Consider this something of a reading list, all based on a theme:
“The road of excess leads to the palace of wisdom… If the fool would persist in his folly he would become wise” — in which Bruce Charlton delves into this concept. In fact, a choice quote, w/which I strongly empathize:
If I have any virtue in a higher than usual degree it probably is exactly this – that I persist in my folly, with honesty, until its falsehood becomes evident and unavoidable;
Another, more central to the point of this post:
Error is self-correcting IF we stick by it honestly, and follow it through to conclusion…This created world has ultimate coherence, since it is the product of one God. Therefore, all error will reveal itself in incoherence.
Similar, from the Junior Ganymede:
There are a few phrases that are so true that they have the force of incantations and bywords. They come to mind now:
The only way out is through.
You can’t go home again.
No man can step in the same river twice.
The deep meaning of the Atonement is that you can never escape history. You can only embrace it so fully that you master it. That, it turns out, is also the deep meaning of the creation story.
Today our Sunday School lesson was on David and Bathsheba, the adulterers who begat Solomon, and Christ.
And, here, some thoughts of my own, heavily inspired by Venkatesh Rao’s Breaking Smart (note to NRX would-be conquerors of the world: that whole series is required reading):
Simple solutions that solve the problem you want solved, and fit the way the problem is framed in your mind are easy to come up with and think about. But that rules out a very large set of solutions that don’t fit those criteria, but fit others that you might care about a lot if you stopped to think about them.
An example that springs to mind are Douglas fir trees. Douglas firs grow very tall—taller than their root structure should allow. They should fall down. But they don’t, because they intertwine their roots with each other, such that each tree is supporting a number of other trees, which are supporting it in turn.
I first heard about Douglas firs as a sort of morality tale on the “value of supporting one another.” And that is all well and good. But what I think is unexplored is that you cannot meaningfully answer the question of “Which tree is holding up the others?” Well, they kind of all are, even as they are all held up in turn.
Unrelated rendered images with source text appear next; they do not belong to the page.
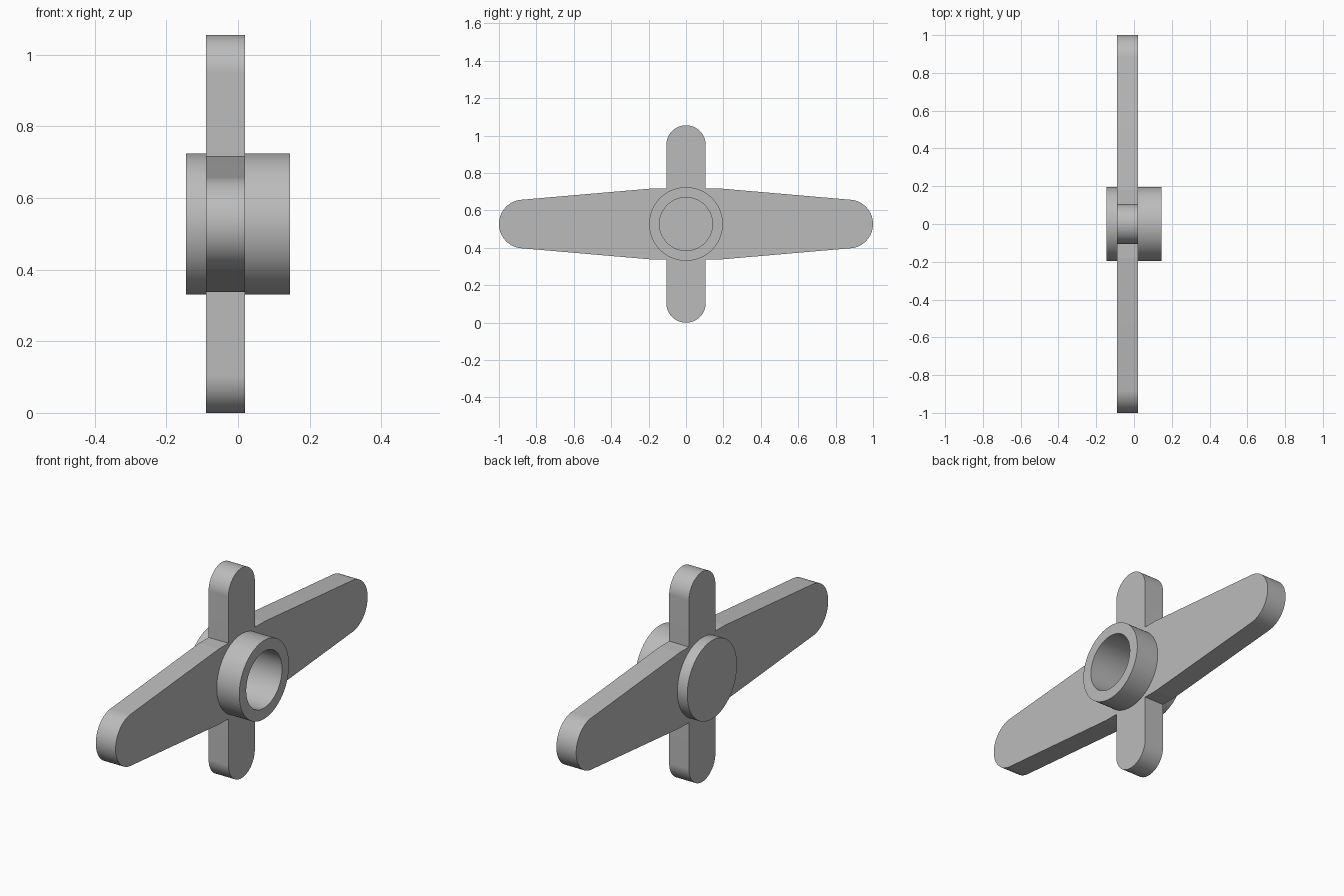
import bpy, bmesh
from math import sin, cos, pi, radians, atan2

cube = bpy.data.objects.get("Cube")
if cube:
    bpy.data.objects.remove(cube)

CENTRE_Z = 0.5275

grey = bpy.data.materials.new("plain grey")
grey.use_nodes = True
COLOUR = (0.5, 0.5, 0.5, 1)
grey.diffuse_color = COLOUR
grey.node_tree.nodes["Principled BSDF"].inputs["Base Color"].default_value = COLOUR


def finish(bm, name):
    """Turn a bmesh into a smooth-shaded object on the hub axis."""
    bmesh.ops.recalc_face_normals(bm, faces=bm.faces[:])
    mesh = bpy.data.meshes.new(name)
    bm.to_mesh(mesh)
    bm.free()
    mesh.materials.append(grey)
    obj = bpy.data.objects.new(name, mesh)
    obj.location.z = CENTRE_Z
    bpy.context.collection.objects.link(obj)
    bpy.ops.object.select_all(action='DESELECT')
    obj.select_set(True)
    bpy.context.view_layer.objects.active = obj
    bpy.ops.object.shade_smooth_by_angle(angle=radians(4))


def arc(cy, cz, r, start, end, steps=32):
    angles = [start + (end - start) * i / steps for i in range(steps + 1)]
    return [(cy + r * cos(a), cz + r * sin(a)) for a in angles]


# Cross-shaped plate: quarter outline mirrored into four, then extruded
wing_r, arm_r, root_y, root_z = 0.13, 0.105, 0.18, 0.19
wing_y = 1 - wing_r
taper = atan2(root_z - wing_r, wing_y - root_y)
quarter = arc(wing_y, 0, wing_r, 0, pi / 2 - taper)
quarter += [(root_y, root_z), (arm_r, root_z)]
quarter += arc(0, CENTRE_Z - arm_r, arm_r, 0, pi / 2)
half = quarter + [(-y, z) for y, z in reversed(quarter[:-1])]
outline = half + [(y, -z) for y, z in reversed(half[1:-1])]

bm = bmesh.new()
face = bm.faces.new([bm.verts.new((-0.09, y, z)) for y, z in outline])
side = bmesh.ops.extrude_face_region(bm, geom=[face])
moved = [v for v in side["geom"] if isinstance(v, bmesh.types.BMVert)]
bmesh.ops.translate(bm, verts=moved, vec=(0.11, 0, 0))
finish(bm, "cross_handle_plate")

# Hub: turned profile with a closed back and a blind bore opening on +x
profile = [(-0.145, 0), (-0.145, 0.197), (0.145, 0.197),
           (0.145, 0.142), (-0.09, 0.142), (-0.09, 0)]
bm = bmesh.new()
verts = [bm.verts.new((x, 0, r)) for x, r in profile]
edges = [bm.edges.new(pair) for pair in zip(verts, verts[1:])]
bmesh.ops.spin(bm, geom=verts + edges, cent=(0, 0, 0), axis=(1, 0, 0),
               angle=2 * pi, steps=128, use_merge=True)
bmesh.ops.remove_doubles(bm, verts=bm.verts[:], dist=0.0001)

# Open the plate where the bore passes through it
finish(bm, "hub")
plate = bpy.data.objects["cross_handle_plate"]
bpy.ops.mesh.primitive_cylinder_add(vertices=128, radius=0.17, depth=0.6,
                                    location=(0, 0, CENTRE_Z),
                                    rotation=(0, pi / 2, 0))
cutter = bpy.context.object
cutter.name = "bore_cutter"
cutter.hide_render = True
cutter.display_type = 'WIRE'
cut = plate.modifiers.new("bore", 'BOOLEAN')
cut.operation = 'DIFFERENCE'
cut.solver = 'EXACT'
cut.object = cutter
bpy.context.view_layer.objects.active = plate
bpy.ops.object.modifier_apply(modifier=cut.name)
bpy.data.objects.remove(cutter)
What is true is the root structure is very efficient—each connection serves both to receive support, and to give it, depending on circumstance. When I think of this, the words “elegant” and “beautiful” come to mind, the way a mathematician uses them.
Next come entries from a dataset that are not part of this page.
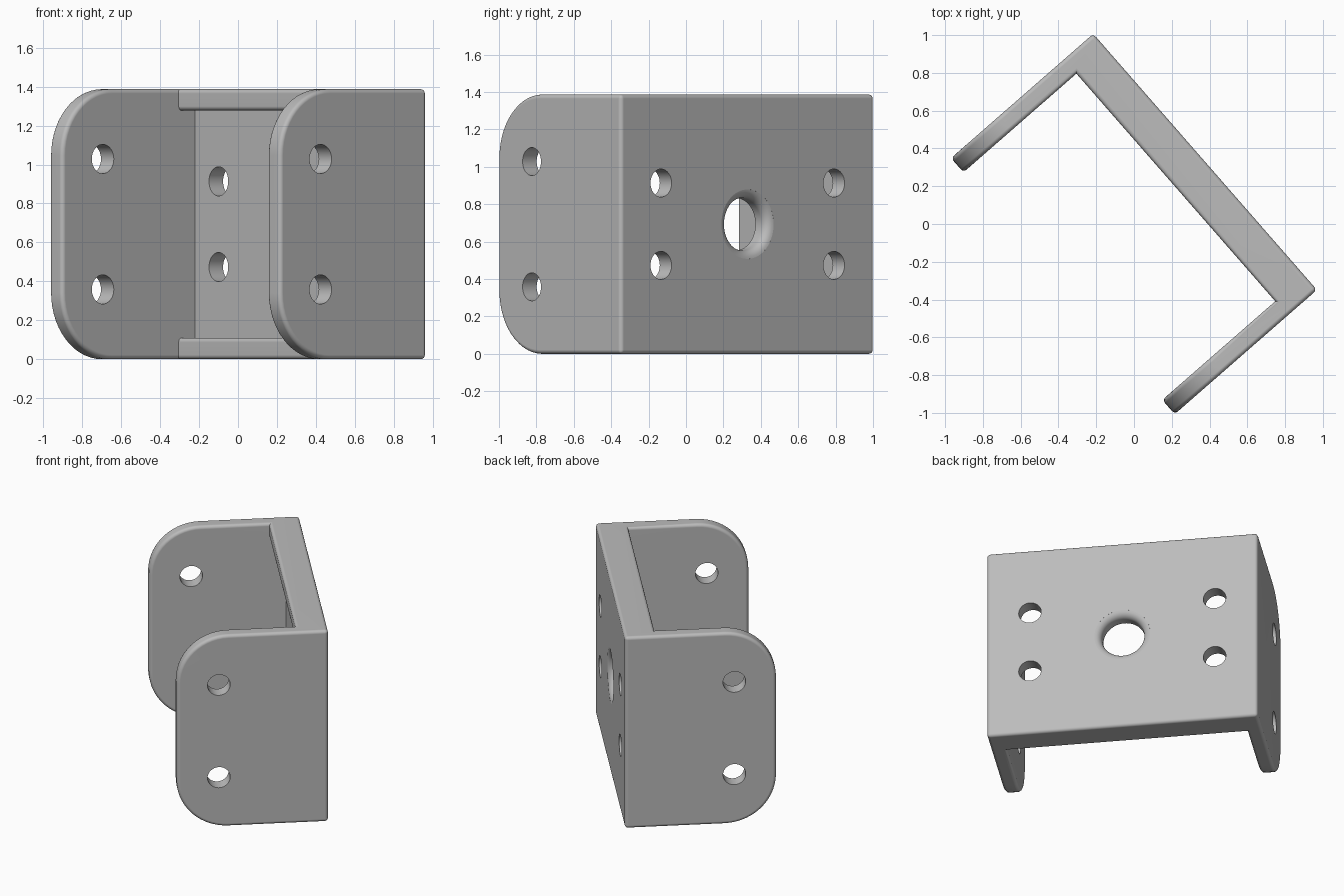
import bpy, bmesh, math
from itertools import product
from mathutils import Matrix, Vector

if "Cube" in bpy.data.objects:
    bpy.data.objects.remove(bpy.data.objects["Cube"])

WIDTH, DEPTH, HEIGHT = 1.8, 1.0, 1.387
THICK, RIB = 0.1, 0.11
TURN = math.radians(-48.86)
MID = HEIGHT / 2

grey = bpy.data.materials.new("satin grey")
grey.use_nodes = True
grey.diffuse_color = (0.5, 0.5, 0.5, 1)
grey.node_tree.nodes["Principled BSDF"].inputs["Base Color"].default_value = (0.5, 0.5, 0.5, 1)


def make_object(name, bm):
    bmesh.ops.recalc_face_normals(bm, faces=bm.faces[:])
    mesh = bpy.data.meshes.new(name)
    bm.to_mesh(mesh)
    bm.free()
    obj = bpy.data.objects.new(name, mesh)
    bpy.context.collection.objects.link(obj)
    mesh.materials.append(grey)
    return obj


def solid(i, j, k):
    """Cell rule: two arms, a back plate, and ribs along its top and bottom."""
    if not (0 <= i < 3 and 0 <= j < 3 and 0 <= k < 3):
        return False
    return i != 1 or j == 2 or (j == 1 and k != 1)


# Bracket body, as the outer skin of a small grid of solid cells
cuts = ([-WIDTH / 2, THICK - WIDTH / 2, WIDTH / 2 - THICK, WIDTH / 2],
        [-DEPTH / 2, DEPTH / 2 - 0.206, DEPTH / 2 - 0.096, DEPTH / 2],
        [0, RIB, HEIGHT - RIB, HEIGHT])
bm = bmesh.new()
for cell in product(range(3), repeat=3):
    if not solid(*cell):
        continue
    for axis, side in product(range(3), (0, 1)):
        beside = list(cell)
        beside[axis] += 2 * side - 1
        if solid(*beside):
            continue
        corners = []
        for a, b in ((0, 0), (1, 0), (1, 1), (0, 1)):
            at = list(cell)
            at[axis] += side
            at[(axis + 1) % 3] += a
            at[(axis + 2) % 3] += b
            corners.append(bm.verts.new([cuts[n][at[n]] for n in range(3)]))
        bm.faces.new(corners)
bmesh.ops.remove_doubles(bm, verts=bm.verts[:], dist=1e-4)
bmesh.ops.recalc_face_normals(bm, faces=bm.faces[:])
bmesh.ops.dissolve_limit(bm, angle_limit=0.02, verts=bm.verts[:], edges=bm.edges[:])

# Large rounded corners on the arm tips
tips = [e for e in bm.edges
        if all(v.co.y < 0.01 - DEPTH / 2 for v in e.verts)
        and abs(e.verts[0].co.z - e.verts[1].co.z) < 0.01
        and min(e.verts[0].co.z, HEIGHT - e.verts[0].co.z) < 0.01]
bmesh.ops.bevel(bm, geom=tips, offset=0.34, segments=14, profile=0.5, affect='EDGES')

# Small round on every outside edge
outside = [e for e in bm.edges if e.is_convex and e.calc_face_angle(0) > 0.5]
bmesh.ops.bevel(bm, geom=outside, offset=0.022, segments=4, profile=0.5,
                affect='EDGES', clamp_overlap=True)
bracket = make_object("bracket", bm)


# Hole cutters
def lathe(bm, profile, matrix, sides=40):
    """Closed turned solid from (radius, height) pairs along local z."""
    rings = []
    for r, h in profile:
        angles = [math.tau * n / sides for n in range(sides)]
        rings.append([bm.verts.new(matrix @ Vector((r * math.cos(a), r * math.sin(a), h)))
                      for a in angles])
    for low, high in zip(rings, rings[1:]):
        for n in range(sides):
            m = (n + 1) % sides
            bm.faces.new((low[n], low[m], high[m], high[n]))
    bm.faces.new(rings[0][::-1])
    bm.faces.new(rings[-1])


bm = bmesh.new()
along_x = Matrix.Rotation(math.pi / 2, 4, 'Y')
along_y = Matrix.Rotation(-math.pi / 2, 4, 'X')
drill = [(0.075, -0.1), (0.075, 0.1)]
for sx, sz in product((-1, 1), repeat=2):
    arm_hole = Vector((sx * (WIDTH - THICK) / 2, -0.223, MID + sz * 0.335))
    plate_hole = Vector((sx * 0.614, DEPTH / 2 - 0.05, MID + sz * 0.22))
    lathe(bm, drill, Matrix.Translation(arm_hole) @ along_x)
    lathe(bm, drill, Matrix.Translation(plate_hole) @ along_y)

# Centre hole with a rounded mouth on the outer face
BORE, MOUTH = 0.14, 0.05
flare = [(BORE, -0.2)]
for n in range(8):
    a = n / 7 * math.radians(85)
    flare.append((BORE + MOUTH * (1 - math.cos(a)), MOUTH * (math.sin(a) - 1)))
flare.append((BORE + MOUTH, 0.02))
lathe(bm, flare, Matrix.Translation((0, DEPTH / 2, MID)) @ along_y, 56)
cutter = make_object("hole_cutter", bm)
cutter.hide_render = True

# Cut the holes, keep the result, discard the cutter
cut = bracket.modifiers.new("holes", 'BOOLEAN')
cut.operation = 'DIFFERENCE'
cut.solver = 'EXACT'
cut.object = cutter
bpy.context.view_layer.update()
graph = bpy.context.evaluated_depsgraph_get()
result = bpy.data.meshes.new_from_object(bracket.evaluated_get(graph))
bracket.modifiers.clear()
bracket.data = result
bpy.data.objects.remove(cutter)

# Smooth rounds, flat faces, final heading
bpy.ops.object.select_all(action='DESELECT')
bracket.select_set(True)
bpy.context.view_layer.objects.active = bracket
bpy.ops.object.shade_smooth_by_angle(angle=math.radians(32))
normals = bracket.modifiers.new("even_normals", 'WEIGHTED_NORMAL')
normals.keep_sharp = True
bracket.rotation_euler.z = TURN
And finally: pretty much anything from The Last Psychiatrist, who is merciless in the spotlighting of incoherence, and lies to oneself.